ACTIVITY
Every line from the opening of the records to the line with "# Thin wall sheet with window openings" should be restated exactly, with both ends included and the pictures left out.

INPUT DATA
^^^^^^^^

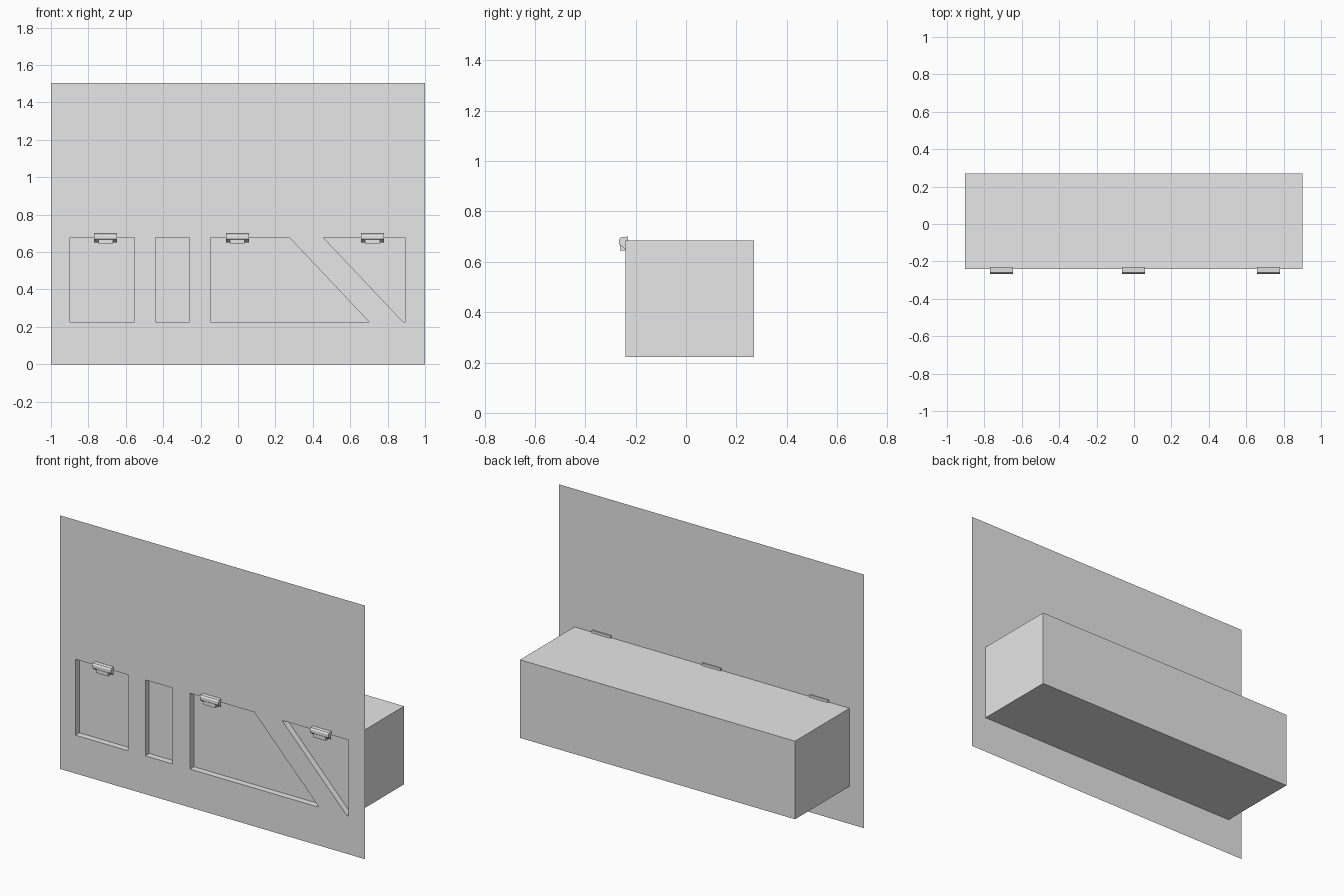
import bpy
import bmesh

cube = bpy.data.objects.get("Cube")
if cube:
    bpy.data.objects.remove(cube, do_unlink=True)

grey = bpy.data.materials.new("light grey")
grey.use_nodes = True
grey.diffuse_color = (0.8, 0.8, 0.8, 1)
grey.node_tree.nodes["Principled BSDF"].inputs["Base Color"].default_value = (0.8, 0.8, 0.8, 1)

FRONT, BACKING, REAR = -0.24, -0.203, 0.27
LOW, HIGH = 0.227, 0.677


def finish(bm, name):
    mesh = bpy.data.meshes.new(name)
    bm.to_mesh(mesh)
    bm.free()
    mesh.materials.append(grey)
    obj = bpy.data.objects.new(name, mesh)
    bpy.context.collection.objects.link(obj)
    return obj


def loop_edges(bm, points, y):
    verts = [bm.verts.new((x, y, z)) for x, z in points]
    edges = [bm.edges.new((verts[i - 1], verts[i])) for i in range(len(verts))]
    return verts, edges


def face_towards(face, y_sign):
    face.normal_update()
    if face.normal.y * y_sign < 0:
        face.normal_flip()


def rect(x0, x1, z0, z1):
    return [(x0, z0), (x1, z0), (x1, z1), (x0, z1)]


# Thin wall sheet with window openings
openings = [
    rect(-0.898, -0.553, LOW, HIGH),
    rect(-0.44, -0.26, LOW, HIGH),
    [(-0.147, LOW), (0.7, LOW), (0.275, HIGH), (-0.147, HIGH)],
    [(0.882, LOW), (0.892, LOW), (0.892, HIGH), (0.457, HIGH)],
]
bm = bmesh.new()
edges = loop_edges(bm, rect(-1, 1, 0, 1.503), FRONT)[1]
for points in openings:
    edges += loop_edges(bm, points, FRONT)[1]
bmesh.ops.triangle_fill(bm, edges=edges, use_beauty=True)
for face in bm.faces:
    face_towards(face, -1)
bmesh.ops.dissolve_limit(bm, angle_limit=0.01, verts=bm.verts[:], edges=bm.edges[:])
finish(bm, "wall_sheet")

# Shallow recesses behind the openings
bm = bmesh.new()
for points in openings:
    near = loop_edges(bm, points, FRONT)[0]
    far = loop_edges(bm, points, BACKING)[0]
    face_towards(bm.faces.new(far), -1)
    for i in range(len(near)):
        bm.faces.new((near[i - 1], far[i - 1], far[i], near[i]))
finish(bm, "window_recesses")


# Long box behind the wall, open towards the wall
def sleeve(name, y0, y1, capped):
    bm = bmesh.new()
    outline = rect(-0.904, 0.9, 0.222, 0.685)
    near = loop_edges(bm, outline, y0)[0]
    far = loop_edges(bm, outline, y1)[0]
    for i in range(len(near)):
        bm.faces.new((near[i - 1], near[i], far[i], far[i - 1]))
    if capped:
        face_towards(bm.faces.new(far), 1)
    finish(bm, name)


sleeve("front_frame", FRONT, BACKING, False)
sleeve("box_body", BACKING, REAR, True)


# Latches on the upper edge of three openings
def prism(name, profile, x0, x1):
    bm = bmesh.new()
    face = bm.faces.new([bm.verts.new((x0, y, z)) for y, z in profile])
    moved = bmesh.ops.extrude_face_region(bm, geom=[face], use_keep_orig=True)["geom"]
    verts = [v for v in moved if isinstance(v, bmesh.types.BMVert)]
    bmesh.ops.translate(bm, vec=(x1 - x0, 0, 0), verts=verts)
    bmesh.ops.recalc_face_normals(bm, faces=bm.faces[:])
    finish(bm, name)


cap = [(-0.231, 0.7), (-0.26, 0.697), (-0.266, 0.688), (-0.266, 0.67),
       (-0.241, 0.65), (-0.241, 0.682), (-0.231, 0.685)]
tab = [(-0.239, 0.668), (-0.262, 0.668), (-0.262, 0.645), (-0.239, 0.645)]
for side, x in (("right", -0.708), ("middle", -0.003), ("left", 0.719)):
    prism(side + "_latch_cap", cap, x - 0.061, x + 0.061)
    prism(side + "_latch_tab", tab, x - 0.039, x + 0.039)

^^^^^^^^

SOLVED PROBLEM
import bpy
import bmesh

cube = bpy.data.objects.get("Cube")
if cube:
    bpy.data.objects.remove(cube, do_unlink=True)

grey = bpy.data.materials.new("light grey")
grey.use_nodes = True
grey.diffuse_color = (0.8, 0.8, 0.8, 1)
grey.node_tree.nodes["Principled BSDF"].inputs["Base Color"].default_value = (0.8, 0.8, 0.8, 1)

FRONT, BACKING, REAR = -0.24, -0.203, 0.27
LOW, HIGH = 0.227, 0.677


def finish(bm, name):
    mesh = bpy.data.meshes.new(name)
    bm.to_mesh(mesh)
    bm.free()
    mesh.materials.append(grey)
    obj = bpy.data.objects.new(name, mesh)
    bpy.context.collection.objects.link(obj)
    return obj


def loop_edges(bm, points, y):
    verts = [bm.verts.new((x, y, z)) for x, z in points]
    edges = [bm.edges.new((verts[i - 1], verts[i])) for i in range(len(verts))]
    return verts, edges


def face_towards(face, y_sign):
    face.normal_update()
    if face.normal.y * y_sign < 0:
        face.normal_flip()


def rect(x0, x1, z0, z1):
    return [(x0, z0), (x1, z0), (x1, z1), (x0, z1)]


# Thin wall sheet with window openings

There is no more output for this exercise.